» **Task**
When you reach the line containing "bm.faces.new((r0[i], r0[(i +", stop after it; until then, copy each line of the listing exactly, starting with the first.

══════════════════════════════

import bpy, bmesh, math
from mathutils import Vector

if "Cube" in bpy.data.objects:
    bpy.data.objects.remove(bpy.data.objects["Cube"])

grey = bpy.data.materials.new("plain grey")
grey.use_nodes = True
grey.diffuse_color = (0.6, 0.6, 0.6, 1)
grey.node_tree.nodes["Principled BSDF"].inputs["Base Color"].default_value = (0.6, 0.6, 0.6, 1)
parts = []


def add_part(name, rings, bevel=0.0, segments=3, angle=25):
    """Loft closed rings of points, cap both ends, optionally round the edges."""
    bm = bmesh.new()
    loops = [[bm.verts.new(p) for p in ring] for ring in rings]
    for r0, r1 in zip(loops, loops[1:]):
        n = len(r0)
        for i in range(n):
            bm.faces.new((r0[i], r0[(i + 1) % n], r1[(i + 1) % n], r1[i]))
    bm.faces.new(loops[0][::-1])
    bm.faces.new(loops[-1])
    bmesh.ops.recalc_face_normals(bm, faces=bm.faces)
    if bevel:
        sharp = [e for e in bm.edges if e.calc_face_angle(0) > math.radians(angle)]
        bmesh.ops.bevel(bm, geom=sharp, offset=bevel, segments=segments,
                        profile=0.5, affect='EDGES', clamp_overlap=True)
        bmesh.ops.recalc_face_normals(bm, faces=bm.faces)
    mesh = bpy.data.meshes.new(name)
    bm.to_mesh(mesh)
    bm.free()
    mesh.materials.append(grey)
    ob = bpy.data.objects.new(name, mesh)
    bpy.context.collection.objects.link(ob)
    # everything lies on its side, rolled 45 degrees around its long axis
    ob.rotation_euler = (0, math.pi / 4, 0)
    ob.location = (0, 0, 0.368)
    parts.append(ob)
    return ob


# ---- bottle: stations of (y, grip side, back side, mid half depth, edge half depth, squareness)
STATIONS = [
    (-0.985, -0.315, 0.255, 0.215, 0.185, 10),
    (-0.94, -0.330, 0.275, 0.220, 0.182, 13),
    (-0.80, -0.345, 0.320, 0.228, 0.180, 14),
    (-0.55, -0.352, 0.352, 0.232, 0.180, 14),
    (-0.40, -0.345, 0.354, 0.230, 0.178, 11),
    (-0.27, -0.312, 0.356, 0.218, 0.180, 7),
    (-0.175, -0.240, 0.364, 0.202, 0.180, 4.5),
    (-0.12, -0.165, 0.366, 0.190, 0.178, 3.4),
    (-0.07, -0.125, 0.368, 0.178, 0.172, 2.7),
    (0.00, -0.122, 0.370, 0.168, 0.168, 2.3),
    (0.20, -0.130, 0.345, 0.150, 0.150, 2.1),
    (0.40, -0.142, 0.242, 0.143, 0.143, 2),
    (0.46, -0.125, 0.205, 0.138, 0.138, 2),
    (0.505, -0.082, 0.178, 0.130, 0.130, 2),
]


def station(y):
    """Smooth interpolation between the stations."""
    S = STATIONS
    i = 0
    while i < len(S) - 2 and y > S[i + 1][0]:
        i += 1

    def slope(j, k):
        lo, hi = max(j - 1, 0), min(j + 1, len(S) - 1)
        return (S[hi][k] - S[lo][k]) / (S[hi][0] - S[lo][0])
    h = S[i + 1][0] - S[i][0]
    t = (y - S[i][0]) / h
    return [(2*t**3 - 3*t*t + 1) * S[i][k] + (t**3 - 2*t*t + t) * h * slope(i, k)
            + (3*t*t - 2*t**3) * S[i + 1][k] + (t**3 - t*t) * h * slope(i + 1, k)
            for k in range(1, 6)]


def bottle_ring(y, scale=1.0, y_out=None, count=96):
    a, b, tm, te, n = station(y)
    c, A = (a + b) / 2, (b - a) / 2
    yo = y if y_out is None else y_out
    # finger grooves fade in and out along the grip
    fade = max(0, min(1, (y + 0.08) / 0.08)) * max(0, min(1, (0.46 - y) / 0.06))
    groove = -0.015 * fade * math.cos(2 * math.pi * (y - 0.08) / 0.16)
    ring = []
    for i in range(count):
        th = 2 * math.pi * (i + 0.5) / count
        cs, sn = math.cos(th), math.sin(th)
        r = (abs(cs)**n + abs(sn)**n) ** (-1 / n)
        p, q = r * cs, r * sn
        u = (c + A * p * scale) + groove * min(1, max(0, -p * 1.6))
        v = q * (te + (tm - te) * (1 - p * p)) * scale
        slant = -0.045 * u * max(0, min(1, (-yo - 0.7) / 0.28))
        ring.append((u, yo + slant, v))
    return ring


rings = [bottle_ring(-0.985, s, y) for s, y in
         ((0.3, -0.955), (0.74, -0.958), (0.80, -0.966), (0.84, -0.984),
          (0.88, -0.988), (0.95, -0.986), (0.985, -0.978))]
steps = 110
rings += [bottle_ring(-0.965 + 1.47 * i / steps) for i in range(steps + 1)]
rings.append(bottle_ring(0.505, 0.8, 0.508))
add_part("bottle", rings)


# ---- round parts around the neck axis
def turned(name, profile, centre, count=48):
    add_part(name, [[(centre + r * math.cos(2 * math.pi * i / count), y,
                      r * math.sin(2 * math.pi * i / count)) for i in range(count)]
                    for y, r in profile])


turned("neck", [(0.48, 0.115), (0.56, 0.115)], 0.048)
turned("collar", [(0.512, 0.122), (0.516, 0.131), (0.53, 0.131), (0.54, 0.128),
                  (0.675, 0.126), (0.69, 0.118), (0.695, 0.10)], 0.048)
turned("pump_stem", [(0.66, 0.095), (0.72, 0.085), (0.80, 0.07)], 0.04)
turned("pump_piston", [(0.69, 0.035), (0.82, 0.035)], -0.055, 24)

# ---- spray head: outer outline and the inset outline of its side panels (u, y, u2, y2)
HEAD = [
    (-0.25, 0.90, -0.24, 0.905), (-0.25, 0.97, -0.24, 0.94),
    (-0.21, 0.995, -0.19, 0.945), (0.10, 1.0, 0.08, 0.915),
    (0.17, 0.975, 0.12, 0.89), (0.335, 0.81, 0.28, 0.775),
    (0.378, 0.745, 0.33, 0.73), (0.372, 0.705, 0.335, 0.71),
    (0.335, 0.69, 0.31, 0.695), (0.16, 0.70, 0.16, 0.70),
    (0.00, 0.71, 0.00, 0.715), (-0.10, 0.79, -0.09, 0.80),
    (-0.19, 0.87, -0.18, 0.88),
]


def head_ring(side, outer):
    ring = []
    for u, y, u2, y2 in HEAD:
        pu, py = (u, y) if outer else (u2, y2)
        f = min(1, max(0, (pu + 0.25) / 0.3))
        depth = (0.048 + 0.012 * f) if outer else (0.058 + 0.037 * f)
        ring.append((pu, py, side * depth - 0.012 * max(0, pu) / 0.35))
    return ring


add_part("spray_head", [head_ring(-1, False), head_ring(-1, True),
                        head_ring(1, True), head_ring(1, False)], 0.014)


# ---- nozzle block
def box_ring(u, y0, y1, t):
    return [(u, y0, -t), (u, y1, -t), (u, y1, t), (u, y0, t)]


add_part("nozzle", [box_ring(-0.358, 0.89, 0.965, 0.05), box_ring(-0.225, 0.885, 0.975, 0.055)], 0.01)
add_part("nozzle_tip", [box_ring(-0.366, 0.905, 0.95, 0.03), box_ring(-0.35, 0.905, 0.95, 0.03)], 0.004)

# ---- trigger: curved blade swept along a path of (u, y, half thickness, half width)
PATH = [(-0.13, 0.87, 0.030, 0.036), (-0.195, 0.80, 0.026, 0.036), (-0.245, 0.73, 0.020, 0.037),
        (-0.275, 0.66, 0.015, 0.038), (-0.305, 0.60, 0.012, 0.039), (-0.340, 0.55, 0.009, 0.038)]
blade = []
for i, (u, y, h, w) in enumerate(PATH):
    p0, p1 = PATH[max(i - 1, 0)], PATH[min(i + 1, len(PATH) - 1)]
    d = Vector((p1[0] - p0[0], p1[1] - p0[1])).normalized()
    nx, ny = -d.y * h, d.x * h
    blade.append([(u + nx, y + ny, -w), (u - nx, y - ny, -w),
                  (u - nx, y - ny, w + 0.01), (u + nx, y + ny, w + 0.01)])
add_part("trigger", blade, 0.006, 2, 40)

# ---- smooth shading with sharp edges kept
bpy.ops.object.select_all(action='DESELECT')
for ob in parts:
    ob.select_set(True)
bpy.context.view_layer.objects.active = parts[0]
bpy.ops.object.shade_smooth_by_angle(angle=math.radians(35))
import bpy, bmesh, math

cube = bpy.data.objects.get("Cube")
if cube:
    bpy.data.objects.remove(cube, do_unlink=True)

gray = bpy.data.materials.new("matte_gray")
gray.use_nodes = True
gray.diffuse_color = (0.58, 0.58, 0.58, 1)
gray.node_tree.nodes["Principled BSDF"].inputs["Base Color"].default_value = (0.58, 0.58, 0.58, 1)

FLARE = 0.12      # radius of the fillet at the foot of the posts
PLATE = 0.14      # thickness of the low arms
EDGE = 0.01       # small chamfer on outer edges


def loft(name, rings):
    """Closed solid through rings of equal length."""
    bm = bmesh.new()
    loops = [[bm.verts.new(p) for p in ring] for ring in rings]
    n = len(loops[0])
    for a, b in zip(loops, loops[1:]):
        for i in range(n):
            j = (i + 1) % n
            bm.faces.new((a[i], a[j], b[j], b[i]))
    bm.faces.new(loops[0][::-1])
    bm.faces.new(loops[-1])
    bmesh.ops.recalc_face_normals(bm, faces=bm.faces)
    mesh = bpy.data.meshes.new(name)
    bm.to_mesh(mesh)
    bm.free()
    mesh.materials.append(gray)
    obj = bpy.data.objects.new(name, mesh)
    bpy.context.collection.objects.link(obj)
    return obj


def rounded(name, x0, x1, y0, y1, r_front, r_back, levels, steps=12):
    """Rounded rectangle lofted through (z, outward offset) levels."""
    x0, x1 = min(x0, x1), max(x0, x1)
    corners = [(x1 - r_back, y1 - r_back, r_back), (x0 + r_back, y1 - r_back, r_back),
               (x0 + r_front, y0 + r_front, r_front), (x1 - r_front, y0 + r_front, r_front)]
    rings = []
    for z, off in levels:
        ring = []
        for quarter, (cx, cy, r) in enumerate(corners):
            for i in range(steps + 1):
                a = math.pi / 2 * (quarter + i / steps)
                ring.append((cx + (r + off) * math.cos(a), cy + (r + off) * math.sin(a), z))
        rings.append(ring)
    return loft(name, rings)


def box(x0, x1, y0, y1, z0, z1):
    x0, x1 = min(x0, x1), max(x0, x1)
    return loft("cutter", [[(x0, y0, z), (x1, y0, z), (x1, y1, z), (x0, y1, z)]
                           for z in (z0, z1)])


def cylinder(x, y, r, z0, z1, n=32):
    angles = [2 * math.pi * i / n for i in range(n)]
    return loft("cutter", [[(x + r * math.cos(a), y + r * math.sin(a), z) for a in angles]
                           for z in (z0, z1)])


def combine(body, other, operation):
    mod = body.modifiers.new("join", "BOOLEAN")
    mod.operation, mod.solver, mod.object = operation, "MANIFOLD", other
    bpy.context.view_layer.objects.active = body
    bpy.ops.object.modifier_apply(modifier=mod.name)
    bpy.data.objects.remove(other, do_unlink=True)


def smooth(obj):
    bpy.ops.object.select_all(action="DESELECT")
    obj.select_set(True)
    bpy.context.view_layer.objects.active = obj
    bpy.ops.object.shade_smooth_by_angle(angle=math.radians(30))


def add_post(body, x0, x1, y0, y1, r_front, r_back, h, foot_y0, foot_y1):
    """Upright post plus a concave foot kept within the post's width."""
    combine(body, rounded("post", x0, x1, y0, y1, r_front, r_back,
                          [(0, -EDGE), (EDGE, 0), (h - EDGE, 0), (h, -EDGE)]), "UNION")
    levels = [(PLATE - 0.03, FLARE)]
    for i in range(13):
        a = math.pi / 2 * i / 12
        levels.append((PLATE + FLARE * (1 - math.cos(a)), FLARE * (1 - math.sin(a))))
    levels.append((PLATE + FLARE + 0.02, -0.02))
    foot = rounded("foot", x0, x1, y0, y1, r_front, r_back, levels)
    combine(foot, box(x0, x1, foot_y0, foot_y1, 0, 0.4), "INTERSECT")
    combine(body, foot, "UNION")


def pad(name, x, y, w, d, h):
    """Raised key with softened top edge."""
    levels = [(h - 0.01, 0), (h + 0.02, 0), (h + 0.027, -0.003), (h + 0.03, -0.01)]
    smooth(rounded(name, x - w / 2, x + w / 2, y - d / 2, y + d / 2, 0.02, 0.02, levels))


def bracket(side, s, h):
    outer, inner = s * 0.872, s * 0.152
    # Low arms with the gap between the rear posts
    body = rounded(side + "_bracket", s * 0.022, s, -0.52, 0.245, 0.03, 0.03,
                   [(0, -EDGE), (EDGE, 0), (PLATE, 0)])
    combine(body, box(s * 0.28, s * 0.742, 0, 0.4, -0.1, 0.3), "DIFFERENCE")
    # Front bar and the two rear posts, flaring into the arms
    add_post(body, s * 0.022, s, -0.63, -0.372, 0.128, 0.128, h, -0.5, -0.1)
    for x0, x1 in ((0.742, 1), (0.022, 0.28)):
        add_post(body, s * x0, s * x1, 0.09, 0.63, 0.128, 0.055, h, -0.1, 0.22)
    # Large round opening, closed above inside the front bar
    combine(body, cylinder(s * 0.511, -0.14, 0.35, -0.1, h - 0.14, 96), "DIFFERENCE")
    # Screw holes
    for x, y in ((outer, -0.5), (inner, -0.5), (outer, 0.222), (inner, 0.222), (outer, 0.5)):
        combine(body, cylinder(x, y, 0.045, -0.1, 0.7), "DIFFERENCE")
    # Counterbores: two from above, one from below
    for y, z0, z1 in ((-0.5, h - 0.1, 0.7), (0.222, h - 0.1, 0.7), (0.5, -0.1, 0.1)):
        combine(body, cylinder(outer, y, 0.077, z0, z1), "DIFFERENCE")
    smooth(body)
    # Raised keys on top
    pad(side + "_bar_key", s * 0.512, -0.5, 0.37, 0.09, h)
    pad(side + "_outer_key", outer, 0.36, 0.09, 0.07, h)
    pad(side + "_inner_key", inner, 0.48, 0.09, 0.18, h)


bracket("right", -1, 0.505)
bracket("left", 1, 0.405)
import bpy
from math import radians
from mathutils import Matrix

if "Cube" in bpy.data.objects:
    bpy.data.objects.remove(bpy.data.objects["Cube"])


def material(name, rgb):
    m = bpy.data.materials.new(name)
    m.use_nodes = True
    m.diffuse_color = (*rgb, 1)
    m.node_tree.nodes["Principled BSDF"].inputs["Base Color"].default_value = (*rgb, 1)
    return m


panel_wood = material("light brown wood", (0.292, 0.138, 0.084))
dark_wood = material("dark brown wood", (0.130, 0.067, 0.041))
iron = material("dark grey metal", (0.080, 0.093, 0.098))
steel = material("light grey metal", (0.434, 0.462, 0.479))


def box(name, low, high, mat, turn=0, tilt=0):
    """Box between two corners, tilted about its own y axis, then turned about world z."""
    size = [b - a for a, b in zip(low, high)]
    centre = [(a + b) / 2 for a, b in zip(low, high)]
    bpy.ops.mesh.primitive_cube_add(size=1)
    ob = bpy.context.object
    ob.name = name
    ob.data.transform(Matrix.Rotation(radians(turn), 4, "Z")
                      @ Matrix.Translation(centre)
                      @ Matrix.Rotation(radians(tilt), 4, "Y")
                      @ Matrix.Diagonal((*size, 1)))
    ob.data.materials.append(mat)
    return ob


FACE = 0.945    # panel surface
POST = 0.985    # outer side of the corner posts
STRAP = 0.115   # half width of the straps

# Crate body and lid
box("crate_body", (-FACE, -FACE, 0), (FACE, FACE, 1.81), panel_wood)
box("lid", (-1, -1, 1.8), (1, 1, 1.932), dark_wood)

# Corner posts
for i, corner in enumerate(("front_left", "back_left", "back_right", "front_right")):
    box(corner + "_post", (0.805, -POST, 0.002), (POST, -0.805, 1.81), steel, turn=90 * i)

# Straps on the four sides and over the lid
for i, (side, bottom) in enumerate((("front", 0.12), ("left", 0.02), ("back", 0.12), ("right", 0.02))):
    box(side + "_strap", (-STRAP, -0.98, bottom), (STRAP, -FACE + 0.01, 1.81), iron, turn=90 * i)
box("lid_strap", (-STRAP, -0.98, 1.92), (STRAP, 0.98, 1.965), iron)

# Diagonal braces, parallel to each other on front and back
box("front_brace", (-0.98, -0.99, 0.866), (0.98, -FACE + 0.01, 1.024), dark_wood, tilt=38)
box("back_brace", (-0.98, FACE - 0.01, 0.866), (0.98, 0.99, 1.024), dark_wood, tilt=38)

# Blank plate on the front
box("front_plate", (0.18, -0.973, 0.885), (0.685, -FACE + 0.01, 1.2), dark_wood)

══════════════════════════════

» **Solution for this task**
import bpy, bmesh, math
from mathutils import Vector

if "Cube" in bpy.data.objects:
    bpy.data.objects.remove(bpy.data.objects["Cube"])

grey = bpy.data.materials.new("plain grey")
grey.use_nodes = True
grey.diffuse_color = (0.6, 0.6, 0.6, 1)
grey.node_tree.nodes["Principled BSDF"].inputs["Base Color"].default_value = (0.6, 0.6, 0.6, 1)
parts = []


def add_part(name, rings, bevel=0.0, segments=3, angle=25):
    """Loft closed rings of points, cap both ends, optionally round the edges."""
    bm = bmesh.new()
    loops = [[bm.verts.new(p) for p in ring] for ring in rings]
    for r0, r1 in zip(loops, loops[1:]):
        n = len(r0)
        for i in range(n):
            bm.faces.new((r0[i], r0[(i + 1) % n], r1[(i + 1) % n], r1[i]))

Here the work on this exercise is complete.